**THE INPUT:**

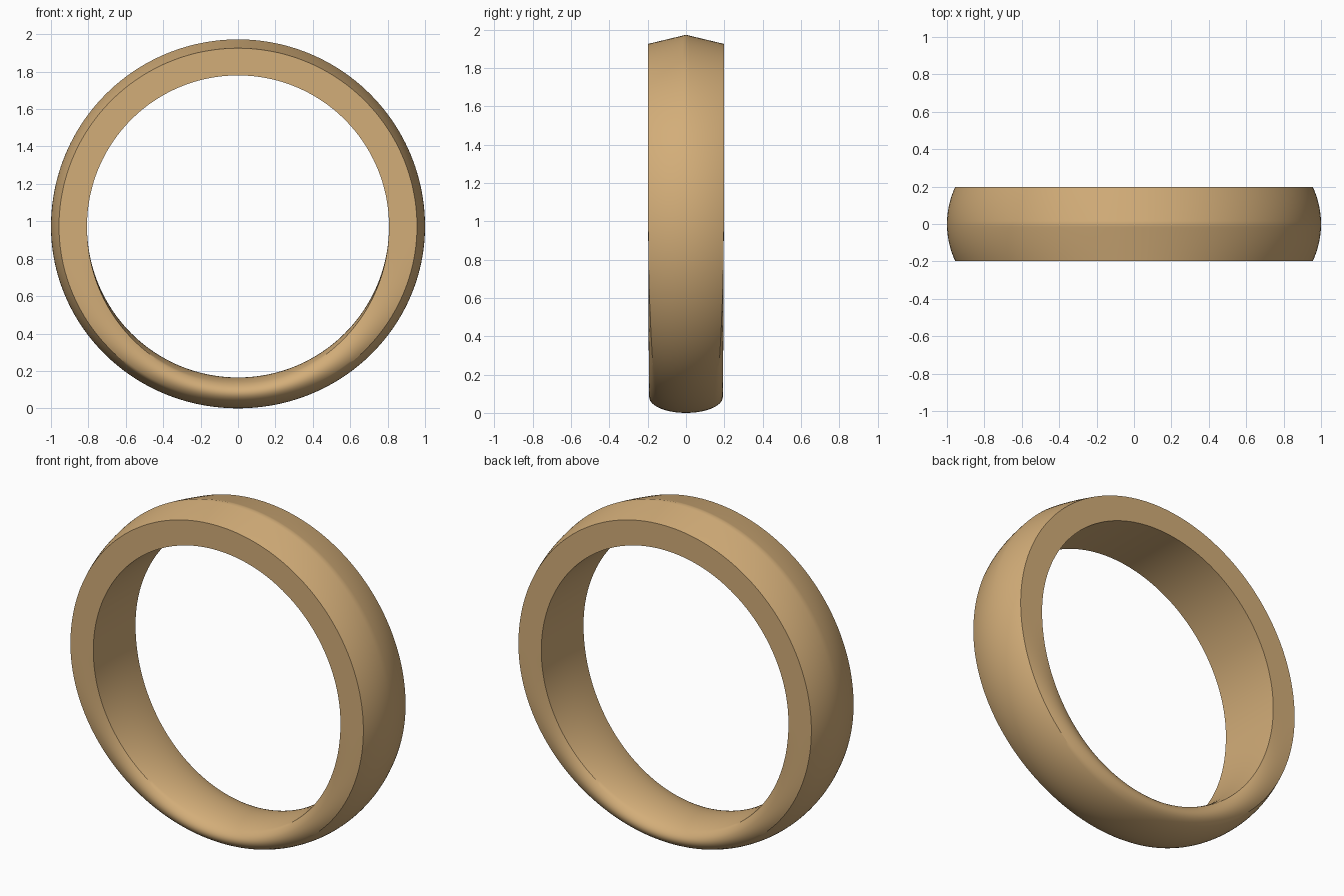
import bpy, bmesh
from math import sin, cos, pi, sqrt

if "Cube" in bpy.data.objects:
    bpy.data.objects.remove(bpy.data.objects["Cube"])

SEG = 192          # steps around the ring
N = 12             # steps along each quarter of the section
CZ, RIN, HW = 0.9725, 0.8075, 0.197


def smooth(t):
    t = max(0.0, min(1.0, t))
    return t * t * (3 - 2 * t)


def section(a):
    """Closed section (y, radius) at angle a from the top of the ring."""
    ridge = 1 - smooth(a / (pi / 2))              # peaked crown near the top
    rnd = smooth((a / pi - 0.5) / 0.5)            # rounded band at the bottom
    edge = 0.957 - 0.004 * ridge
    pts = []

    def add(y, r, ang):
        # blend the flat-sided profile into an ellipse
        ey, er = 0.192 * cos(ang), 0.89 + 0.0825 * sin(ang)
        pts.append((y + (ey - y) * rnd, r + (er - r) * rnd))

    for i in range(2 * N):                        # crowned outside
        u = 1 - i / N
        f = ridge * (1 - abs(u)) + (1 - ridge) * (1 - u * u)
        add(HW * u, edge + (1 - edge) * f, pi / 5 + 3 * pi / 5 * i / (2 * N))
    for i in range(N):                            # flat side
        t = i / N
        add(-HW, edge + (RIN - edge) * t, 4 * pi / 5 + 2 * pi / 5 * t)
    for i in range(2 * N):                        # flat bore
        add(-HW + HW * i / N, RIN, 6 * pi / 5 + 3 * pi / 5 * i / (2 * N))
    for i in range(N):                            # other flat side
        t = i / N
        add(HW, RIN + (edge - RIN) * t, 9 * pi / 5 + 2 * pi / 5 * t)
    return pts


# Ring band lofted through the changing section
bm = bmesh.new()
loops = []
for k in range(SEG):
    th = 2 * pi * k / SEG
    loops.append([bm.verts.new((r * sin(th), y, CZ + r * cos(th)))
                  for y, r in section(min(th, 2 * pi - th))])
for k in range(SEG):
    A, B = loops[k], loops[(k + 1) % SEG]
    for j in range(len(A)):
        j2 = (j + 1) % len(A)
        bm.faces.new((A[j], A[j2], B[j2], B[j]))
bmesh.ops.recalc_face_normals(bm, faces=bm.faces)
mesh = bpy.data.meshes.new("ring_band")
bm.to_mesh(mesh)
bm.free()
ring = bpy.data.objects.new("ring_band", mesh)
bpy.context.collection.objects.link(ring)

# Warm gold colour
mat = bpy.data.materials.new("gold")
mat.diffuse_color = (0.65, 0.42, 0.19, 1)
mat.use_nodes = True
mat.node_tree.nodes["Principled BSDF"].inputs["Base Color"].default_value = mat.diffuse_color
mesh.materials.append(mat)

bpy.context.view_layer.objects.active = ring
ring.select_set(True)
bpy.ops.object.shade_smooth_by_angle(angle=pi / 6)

**ASSIGNMENT:** In the entries above, count the lines that contain the string "True" and reply with the number only.

**ANSWER TO THIS TASK:** 2